Cost-effective interventions are available to address many pressing health problems such as these. But sustaining healthy populations and creating a context that facilitates health may require a broader perspective such as that embodied in community participation—a process that increases a community’s capacity to identify and solve problems that lead to equitable and sustainable improvements in health. Examples of this approach include:

  • Obtaining support from elected officials for health studies and using village health workers to play key roles in neonatal interventions in rural India;
  • Working with grassroots organizations and local elected officials to decide placement of latrines and standpipes in Kerala State, India; and
  • Using community members as researchers in a study of adolescent reproductive health in Nepal.

But some health specialists think that community participation is time-consuming and does not really improve health outcomes. Participatory processes can be protracted and progress toward health goals delayed, requiring heavy time and resource investments that may not be matched by the achievement of desired results.

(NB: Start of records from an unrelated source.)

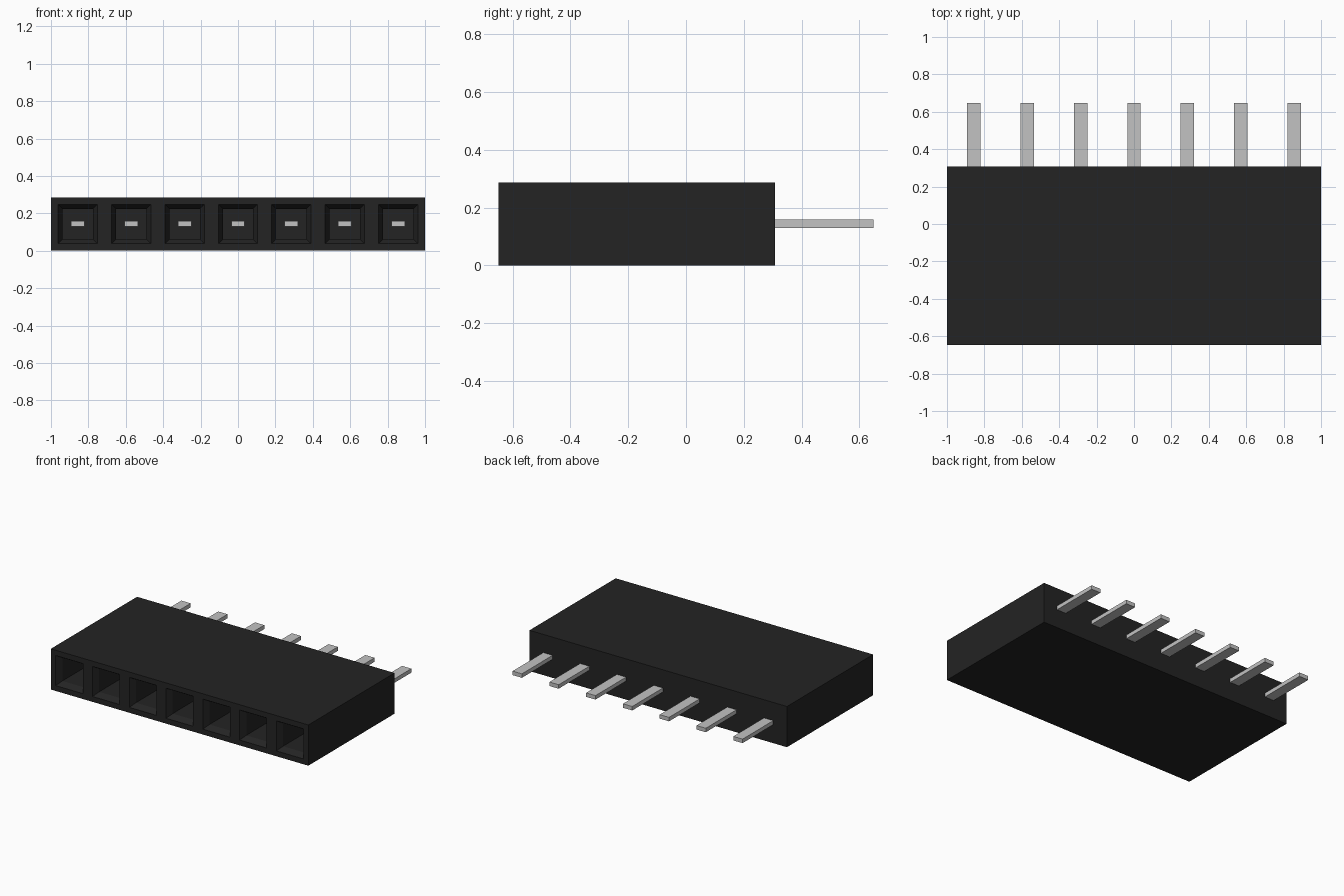
import bpy
import bmesh
from mathutils import Matrix, Vector

cube = bpy.data.objects.get("Cube")
if cube:
    bpy.data.objects.remove(cube, do_unlink=True)

COUNT = 7
PITCH = 2 / COUNT
HEIGHT = 0.286
FRONT, BACK, PIN_END = -0.648, 0.308, 0.648
SOCKET_DEPTH = 0.45


def make_material(name, color):
    mat = bpy.data.materials.new(name)
    mat.use_nodes = True
    mat.diffuse_color = color
    bsdf = next(n for n in mat.node_tree.nodes if n.type == 'BSDF_PRINCIPLED')
    bsdf.inputs["Base Color"].default_value = color
    return mat


def add_box(bm, low, high):
    low, high = Vector(low), Vector(high)
    matrix = Matrix.Translation((low + high) / 2) @ Matrix.Diagonal((*(high - low), 1))
    bmesh.ops.create_cube(bm, size=1, matrix=matrix)


def finish(bm, name, mat):
    mesh = bpy.data.meshes.new(name)
    bm.to_mesh(mesh)
    bm.free()
    mesh.materials.append(mat)
    obj = bpy.data.objects.new(name, mesh)
    bpy.context.scene.collection.objects.link(obj)
    return obj


black = make_material("black plastic", (0.017, 0.017, 0.017, 1))
silver = make_material("silver metal", (0.54, 0.54, 0.54, 1))

# Housing: a box split into one cell per contact
bm = bmesh.new()
add_box(bm, (-1, FRONT, 0), (1, BACK, HEIGHT))
for i in range(1, COUNT):
    bmesh.ops.bisect_plane(bm, geom=bm.verts[:] + bm.edges[:] + bm.faces[:],
                           plane_co=(-1 + i * PITCH, 0, 0), plane_no=(1, 0, 0))
bm.normal_update()

# Sockets: square opening, tapered lead-in, then a straight shaft
cells = [f for f in bm.faces if f.normal.y < -0.9]
bmesh.ops.inset_individual(bm, faces=cells, thickness=0.053)
bmesh.ops.inset_individual(bm, faces=cells, thickness=0.034, depth=-0.04)
bmesh.ops.inset_individual(bm, faces=cells, thickness=0, depth=0.04 - SOCKET_DEPTH)
finish(bm, "housing", black)

# Flat contact pins, from the socket floor out through the back
for i in range(COUNT):
    x = -1 + (i + 0.5) * PITCH
    bm = bmesh.new()
    add_box(bm, (x - 0.036, FRONT + SOCKET_DEPTH - 0.01, 0.13),
            (x + 0.036, PIN_END, 0.158))
    finish(bm, f"contact_pin_{i + 1}", silver)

This Health Bulletin explores community participation in health, using five case studies of participatory processes and their role in instigating important health and well-being benefits. Written by Kristina Gryboski, a medical anthropologist; Ricardo H. Dios, technical director for the UNI Trujillo Project in Peru; and Nancy V. Yinger, Fariyal F. Fikree, and Heidi Worley of the Population Reference Bureau, this Bulletin is the third in a series that seeks to understand and convey the important qualitative issues that determine health status—disparities, communication, and community participation.